My first assignment was to learn what these guys were doing and why their seminars were so successful. The seminars turned out to be great fun. The “trainers” were highly skilled performers who had an unending library of jokes and stories. Their training aids consisted of world class action photography and video of on and off road racing. They sweetened the pie even further with numerous raffles giving away everything including a car. All the meals were downright banquets and no one could go home without letting their belts out a notch.
I kept a very low profile and quietly asked participants what they thought of the seminar. The answer was unanimous. It was great! I followed with a second question, “what did you specifically learn that you could take back to your dealership and apply to your business”. The response was either a shrug or “I can’t think of anything right now but it sure is great training”.
Training has often been used as the cover for some awfully good fun and/or travel by the medical, business and political communities. I was part of it in my corporate days and I attended far more conferences than I can remember and several times I was even a principal speaker. Here again, I believe the great majority of people had great fun but had little take home learning value.
The photography world is now flooded with every possible permutation of learning opportunity including the world conference scam. The training is almost always held in fun places and offers a ton of fun opportunities. Training can and should have an element of fun. The trick is separating the fun quotient from the learning and deciding if you received the learning you wanted for the price of the fun.

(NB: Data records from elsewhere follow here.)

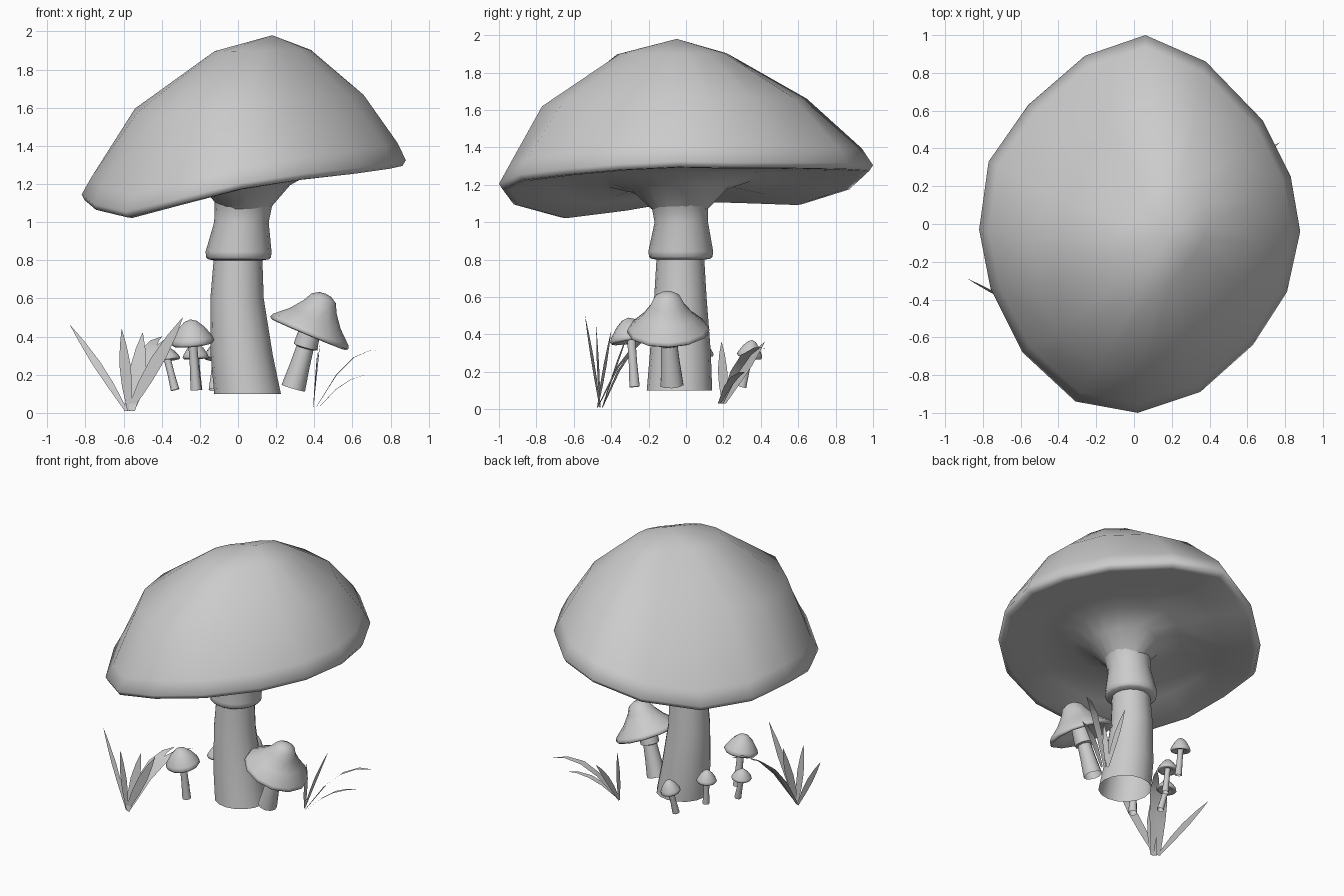
import bpy, bmesh, math
from mathutils import Vector

if "Cube" in bpy.data.objects:
    bpy.data.objects.remove(bpy.data.objects["Cube"])


def finish(name, rings, angle=60, closed=True):
    """Bridge successive rings of points; one-point rings become fans."""
    bm = bmesh.new()
    vr = [[bm.verts.new(p) for p in ring] for ring in rings]
    for a, b in zip(vr, vr[1:]):
        n = max(len(a), len(b))
        for i in range(n if closed else n - 1):
            j = (i + 1) % n
            if len(a) == 1:
                bm.faces.new((a[0], b[i], b[j]))
            elif len(b) == 1:
                bm.faces.new((a[i], a[j], b[0]))
            else:
                bm.faces.new((a[i], a[j], b[j], b[i]))
    bmesh.ops.recalc_face_normals(bm, faces=bm.faces)
    me = bpy.data.meshes.new(name)
    bm.to_mesh(me)
    bm.free()
    ob = bpy.data.objects.new(name, me)
    bpy.context.collection.objects.link(ob)
    bpy.ops.object.select_all(action='DESELECT')
    ob.select_set(True)
    bpy.context.view_layer.objects.active = ob
    bpy.ops.object.shade_smooth_by_angle(angle=math.radians(angle))
    return ob


def circle(c, r, axis=(0, 0, 1), n=12):
    q = Vector((0, 0, 1)).rotation_difference(Vector(axis).normalized())
    if r == 0:
        return [Vector(c)]
    return [Vector(c) + q @ Vector((r * math.cos(t), r * math.sin(t), 0))
            for t in (2 * math.pi * i / n for i in range(n))]


# Large cap: uneven 16-sided rim, scaled into rings over and under
rim = [(.06, 1, 1.27), (.38, .86, 1.28), (.68, .55, 1.285), (.83, .25, 1.285),
       (.88, -.04, 1.29), (.81, -.36, 1.275), (.63, -.64, 1.25), (.35, -.89, 1.22),
       (.02, -1, 1.17), (-.31, -.94, 1.09), (-.59, -.68, 1.02), (-.76, -.34, 1.06),
       (-.82, -.03, 1.11), (-.77, .33, 1.10), (-.56, .63, 1.09), (-.26, .89, 1.17)]
# scale, centre x, centre y, base height, rim tilt carried in, diagonal bulge
cap_rings = [(.28, .17, -.10, 1.90, .03, .18), (.70, .14, -.22, 1.62, .4, .08),
             (.945, .10, -.10, 1.295, 1, 0), (1, 0, 0, 1.205, 1, 0),
             (.98, 0, 0, 1.175, 1, 0), (.94, 0, 0, 1.172, 1, 0),
             (.7, .04, -.04, 1.205, .7, 0), (.42, .06, -.04, 1.22, .4, 0),
             (.26, .06, -.04, 1.17, .2, 0), (.15, .04, -.04, 1.07, 0, 0)]
rings = [[(.18, -.05, 1.98)]]
for s, cx, cy, z, k, bulge in cap_rings:
    ring = []
    for x, y, rz in rim:
        f = s * (1 + bulge * (math.sin(2 * math.atan2(y, x)) + .1))
        ring.append((x * f + cx * (1 - s), y * f + cy * (1 - s), z + k * (rz - 1.17)))
    rings.append(ring)
finish("large_cap", rings, 120)

# Large stem with its skirt
stem = [(.05, -.035, .10, .175), (.02, -.03, .30, .163), (-.005, -.03, .60, .14),
        (0, -.03, .80, .128), (.003, -.028, .805, .158), (.003, -.028, .815, .17),
        (.003, -.028, .845, .173), (.018, -.025, 1.0, .143), (.03, -.035, 1.10, .152),
        (.045, -.035, 1.17, .19)]
finish("large_stem", [circle((x, y, z), r, n=16) for x, y, z, r in stem], 60)


def small_mushroom(name, base, centre, apex, r, stem_r, profile, collar=False):
    """Stem from base to cap; the cap profile runs rim to tip along its axis."""
    b, c, a = Vector(base), Vector(centre), Vector(apex)
    ax = a - c
    finish(name + "_cap", [circle(c + ax * h, r * k, ax) for k, h in profile], 120)
    prof = [(0, 1), (.5, .82), (1.08, .8)]
    if collar:
        prof = [(0, 1), (.4, .82), (.72, .72), (.74, .98), (.8, .98), (1.15, .85)]
    finish(name + "_stem", [circle(b.lerp(c, t), stem_r * k, c - b, 10) for t, k in prof])


bell = [(.25, .25), (.6, .10), (.93, -.06), (1, -.02), (.96, .08), (.65, .36),
        (.42, .66), (.31, .88), (.15, .98), (0, 1)]
button = [(.25, .1), (.65, -.02), (.92, -.08), (1, .02), (.93, .2), (.62, .62),
          (.3, .9), (0, 1)]
small_mushroom("bell_mushroom", (.29, -.075, .13), (.375, -.095, .422),
               (.46, -.10, .625), .222, .064, bell, True)
small_mushroom("front_button", (-.22, -.275, .12), (-.238, -.292, .37),
               (-.25, -.31, .49), .115, .029, button)
small_mushroom("left_button", (-.33, -.125, .12), (-.37, -.11, .28),
               (-.378, -.105, .345), .068, .023, button)
small_mushroom("middle_button", (-.21, .07, .12), (-.222, .08, .29),
               (-.225, .082, .37), .068, .023, button)
small_mushroom("back_button", (-.13, .30, .12), (-.115, .34, .285),
               (-.105, .355, .37), .068, .024, button)


def blade(name, base, tip, width, arch, side):
    """Flat tapering leaf of grass; arch lifts its middle before it bends out."""
    b, t, side = Vector(base), Vector(tip), Vector(side).normalized()
    d = t - b
    rows = []
    for u, w in ((0, .35), (.3, .9), (.55, 1), (.8, .6), (1, .03)):
        p = b + d * u + Vector((0, 0, arch * 4 * u * (1 - u)))
        rows.append([p - side * width * w / 2, p + side * width * w / 2])
    finish(name, rows, closed=False)


# Grass clumps
left = [((-.88, -.29, .46), .05, .01), ((-.61, -.48, .44), .06, 0),
        ((-.50, -.40, .42), .085, 0), ((-.40, -.16, .40), .08, .09),
        ((-.29, -.54, .50), .08, .01), ((-.29, -.11, .40), .07, .12)]
right = [((.42, .19, .36), .05, 0), ((.77, .43, .325), .055, .10),
         ((.72, .33, .20), .045, .05), ((.43, .42, .36), .06, .02)]
for label, (bx, by, bz), side, blades in (
        ("left", (-.57, -.46, .01), (1, -.2, 0), left),
        ("right", (.41, .19, .03), (-.1, 1, 0), right)):
    for i, (tip, w, arch) in enumerate(blades):
        off = .025 * (i % 3 - 1)
        blade(f"{label}_grass_{i}", (bx + off * .6, by - off * .5, bz), tip, w, arch, side)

I’m one of the army of people involved in photography training so I could be shooting myself in the foot. However, after 30 years in the training world I know that people learn differently and there is no specific great method of learning. It’s really all about how you learn.
So with a finite budget and time available what is a person to do? My recommendation is to first determine what it is that you specifically want to learn and remember it’s best to learn in small steps. Even Tiger Woods has had a progression of learning. Maybe you don’t care what you learn. Perhaps you just want to hang out with other photographers. That’s fine, at least you know what you want. There is a photo safari out there for every budget. You can hang out with all sorts of interesting people and maybe even learn something.
There are all kinds of classes, seminars, workshops, safaris, conferences, and DVDs quite willing to take your money. It’s up to you to determine how much fun you can afford and how much learning you expect along with your fun.
In my serious tennis days I attended all sorts of expensive tennis camps around North America. They were great fun and highly motivational but where I really learned tennis and improved my game was through my local weekly tennis lesson and practice, practice, practice. But hey, that’s me. Maybe I’m just a slow learner.